English novelist Anthony Trollope related the following story which occurred in 1872 in his autobiography, posthumously published in 1883:
I came home across America from San Francisco to New York, visiting Utah and Brigham Young on the way. I did not achieve great intimacy with the great polygamist of the Salt Lake City. I called upon him, sending to him my card, apologising for doing so without an introduction, and excusing myself by saying that I did not like to pass through the territory without seeing a man of whom I had heard so much. He received me in his doorway, not asking me to enter, and inquired whether I were not a miner. When I told him that I was not a miner, he asked me whether I earned my bread. I told him I did. ‘I guess you’re a miner,’ said he. I again assured him that I was not. ‘Then how do you earn your bread?’ I told him I did so by writing books. ‘I’m sure you’re a miner,’ said he. Then he turned upon his heel, went back into the house, and closed the door.

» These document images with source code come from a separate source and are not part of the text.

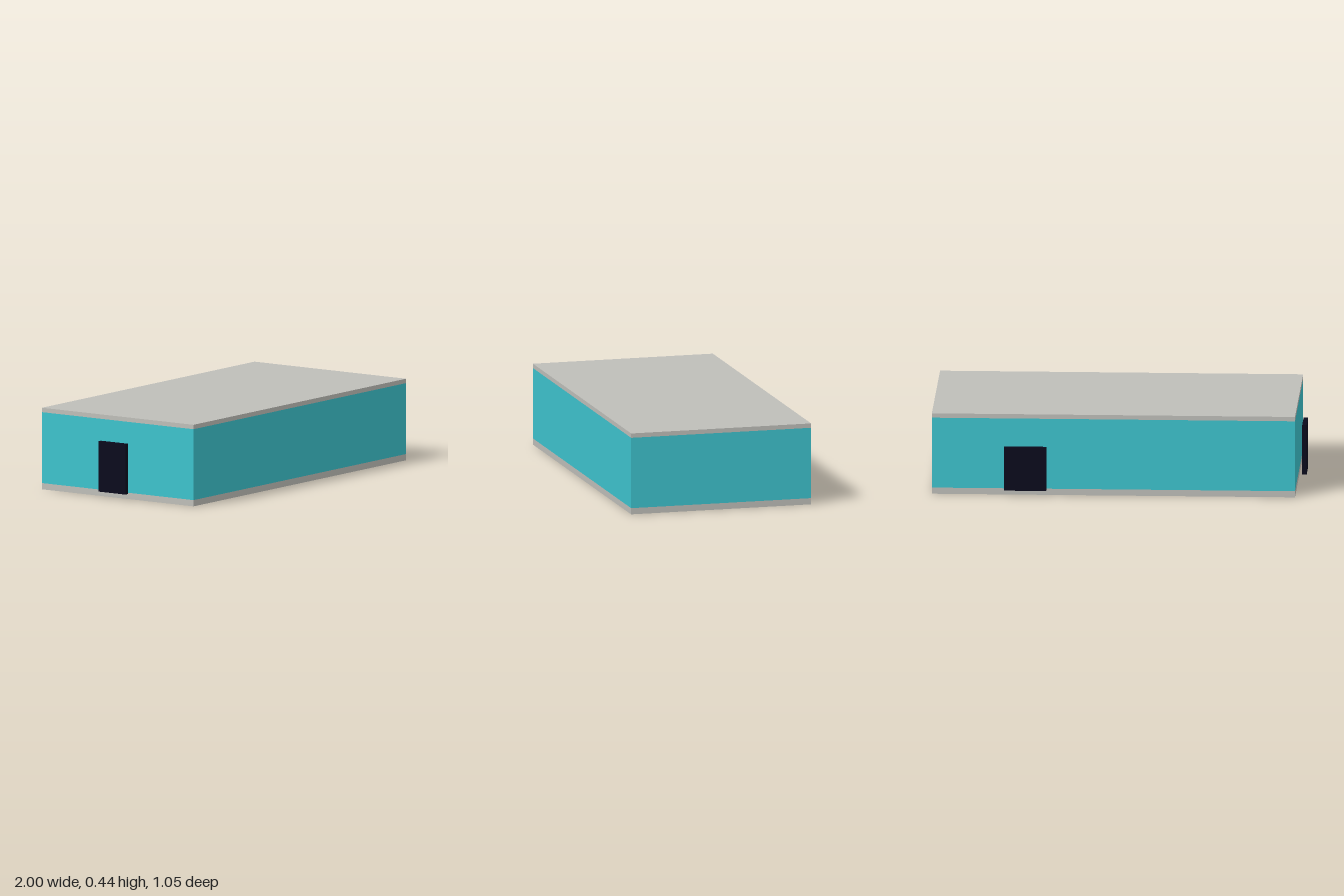
import * as THREE from 'three';

const material = (name, color) => {
  const m = new THREE.MeshStandardMaterial({ color });
  m.name = name;
  return m;
};

export function createModel() {
  const concrete = material('concrete grey', 0xbebeb9);
  const teal = material('teal wall', 0x3dc3cd);
  const dark = material('dark door', 0x0a0a1c);

  const model = new THREE.Group();
  model.name = 'building';

  // Box given by its extents along each axis
  const block = (name, mat, [x0, x1], [y0, y1], [z0, z1]) => {
    const mesh = new THREE.Mesh(new THREE.BoxGeometry(x1 - x0, y1 - y0, z1 - z0), mat);
    mesh.position.set((x0 + x1) / 2, (y0 + y1) / 2, (z0 + z1) / 2);
    mesh.name = name;
    model.add(mesh);
  };

  // Stacked body: floor slab, walls and roof slab share one footprint
  const width = [-0.955, 1];
  const depth = [-0.481, 0.524];
  block('floorSlab', concrete, width, [0, 0.034], depth);
  block('walls', teal, width, [0.034, 0.42], depth);
  block('roofSlab', concrete, width, [0.42, 0.444], depth);

  // Door panels standing just clear of the walls
  block('sideDoor', dark, [-1, -0.976], [0.031, 0.305], [-0.075, 0.105]);
  block('backDoor', dark, [0.383, 0.61], [0.031, 0.27], [-0.524, -0.5]);

  return model;
}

Trollope remarked that he was appropriately punished as he was too conceited to assume the man have heard his name.